Could you share an example of COVID-19 research and how Tableau is being used?
Castor has made its EDC platform available for free to any non-profit research associated with Covid-19. And Tableau is an integral part of that. This is especially true in the case of the COVID-19 Predict study, a collaboration between doctors and researchers in the Netherlands to better understand and predict which COVID-19 patients should receive which treatment and which type of care. We’re ensuring the optimal allocation of limited hospital resources and making certain the most grievously ill patients receive the highest level of care.
Our EDC system is helping the Covid Predict consortium to easily capture data from multiple sources – it currently comprises more than five million data points. Algorithms for predicting disease outcomes are being created and tested with data that is retrieved in real-time through Castor’s API, which enables integration with a wide range of other platforms. These algorithms assist in predicting the probability that a patient will require intensive care, and if so, what the likely outcome will be.
Tableau enables people to understand all this quickly and easily. It provides an overview of admissions to the Intensive Care Unit (ICU), medium care unit, and hospital wards, as well as visualising patient outcomes and complications. One crucial dashboard, for example, shows the demographic age profile of admissions, the average admission duration, and the number of individuals either discharged from hospital, hospitalised, transferred, receiving palliative care, or who have sadly passed away.
This is remarkable and valuable work. What role has Tableau partner The Information Lab Netherlands played in supporting these projects?
All of this is made possible through the trusted partnership with Tableau, the expertise of The Information Lab, and Alteryx. In just a few days, for instance, The Information Lab created these incredibly powerful visualisations which are ultimately helping to reduce hospital crowding, protect staff, and prioritise patients that need to be hospitalised.
How important is it that healthcare providers become more data-driven?
Everyone needs to come together with a shared mission to see data as a trusted asset.
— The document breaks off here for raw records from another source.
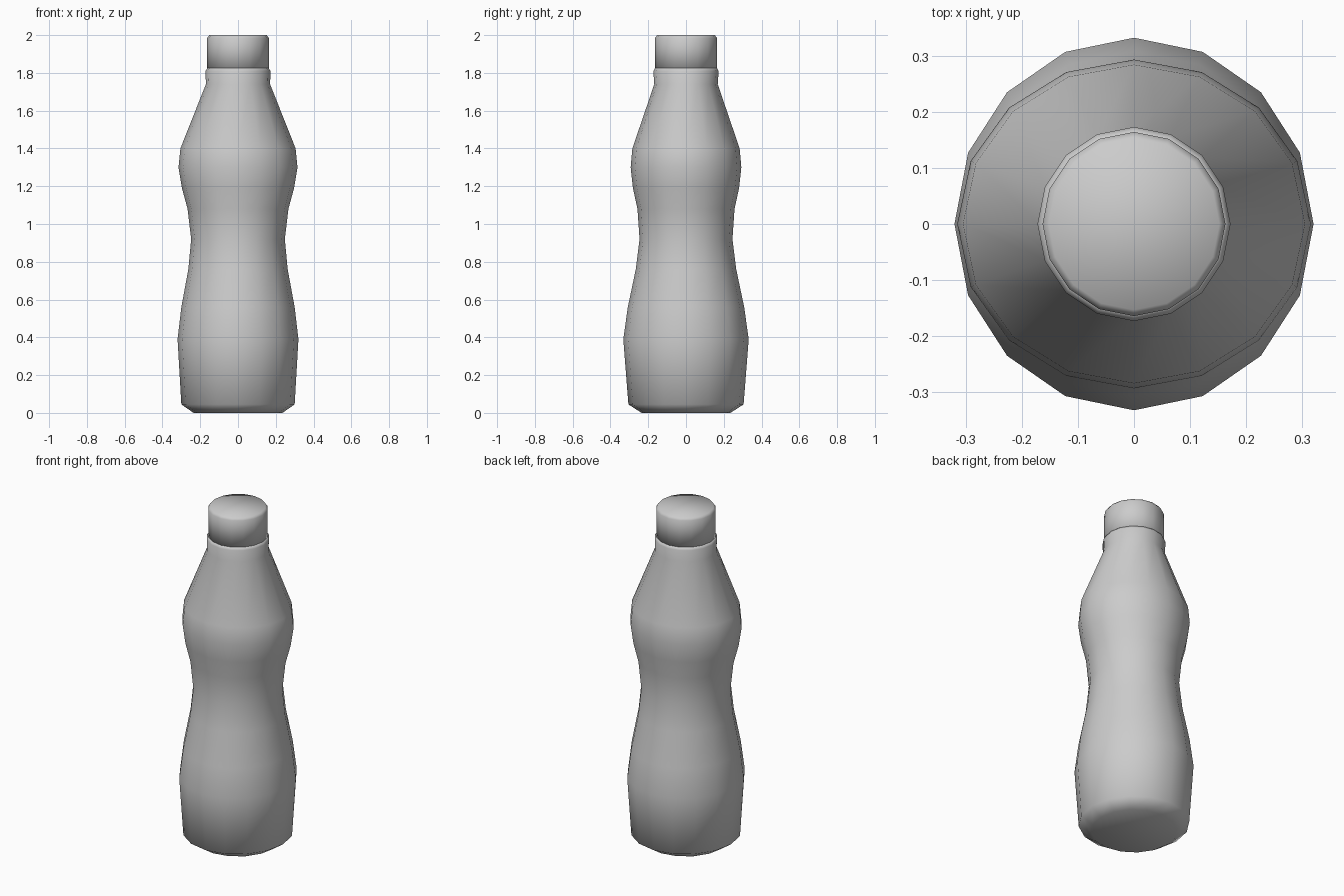
import bpy
import bmesh
import math

SIDES = 16

cube = bpy.data.objects.get("Cube")
if cube:
    bpy.data.objects.remove(cube, do_unlink=True)

# One plain grey for the whole bottle
grey = bpy.data.materials.new("plain_grey")
grey.use_nodes = True
colour = (0.6, 0.6, 0.6, 1)
grey.diffuse_color = colour
grey.node_tree.nodes["Principled BSDF"].inputs["Base Color"].default_value = colour


def lathe(name, profile):
    """Loft oval rings (height, x radius, y radius) and cap both ends."""
    bm = bmesh.new()
    rings = []
    for z, rx, ry in profile:
        angles = [math.tau * i / SIDES for i in range(SIDES)]
        rings.append([bm.verts.new((rx * math.cos(a), ry * math.sin(a), z)) for a in angles])
    for low, high in zip(rings, rings[1:]):
        for i in range(SIDES):
            j = (i + 1) % SIDES
            bm.faces.new((low[i], low[j], high[j], high[i]))
    bm.faces.new(rings[0][::-1])
    bm.faces.new(rings[-1])
    for face in bm.faces:
        face.smooth = True
    mesh = bpy.data.meshes.new(name)
    bm.to_mesh(mesh)
    bm.free()
    mesh.materials.append(grey)
    obj = bpy.data.objects.new(name, mesh)
    bpy.context.collection.objects.link(obj)
    return obj


# Waisted body, slightly deeper at the base and wider at the shoulder
lathe("bottle_body", [
    (0.0, 0.235, 0.235),
    (0.045, 0.30, 0.305),
    (0.39, 0.32, 0.332),
    (0.56, 0.30, 0.308),
    (0.76, 0.263, 0.266),
    (0.92, 0.248, 0.246),
    (1.08, 0.267, 0.257),
    (1.19, 0.297, 0.281),
    (1.30, 0.315, 0.293),
    (1.40, 0.305, 0.284),
    (1.74, 0.170, 0.168),
    (1.81, 0.172, 0.173),
    (1.825, 0.163, 0.164),
])

# Screw cap with a softened top edge
lathe("bottle_cap", [
    (1.80, 0.163, 0.164),
    (1.985, 0.163, 0.164),
    (2.0, 0.152, 0.153),
])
Once data flows freely between researchers, clinicians and others, for example, it becomes possible to shrink research cycles and improve healthcare outcomes. Data is also everyone’s responsibility. We all need to be committed to using data to make better decisions.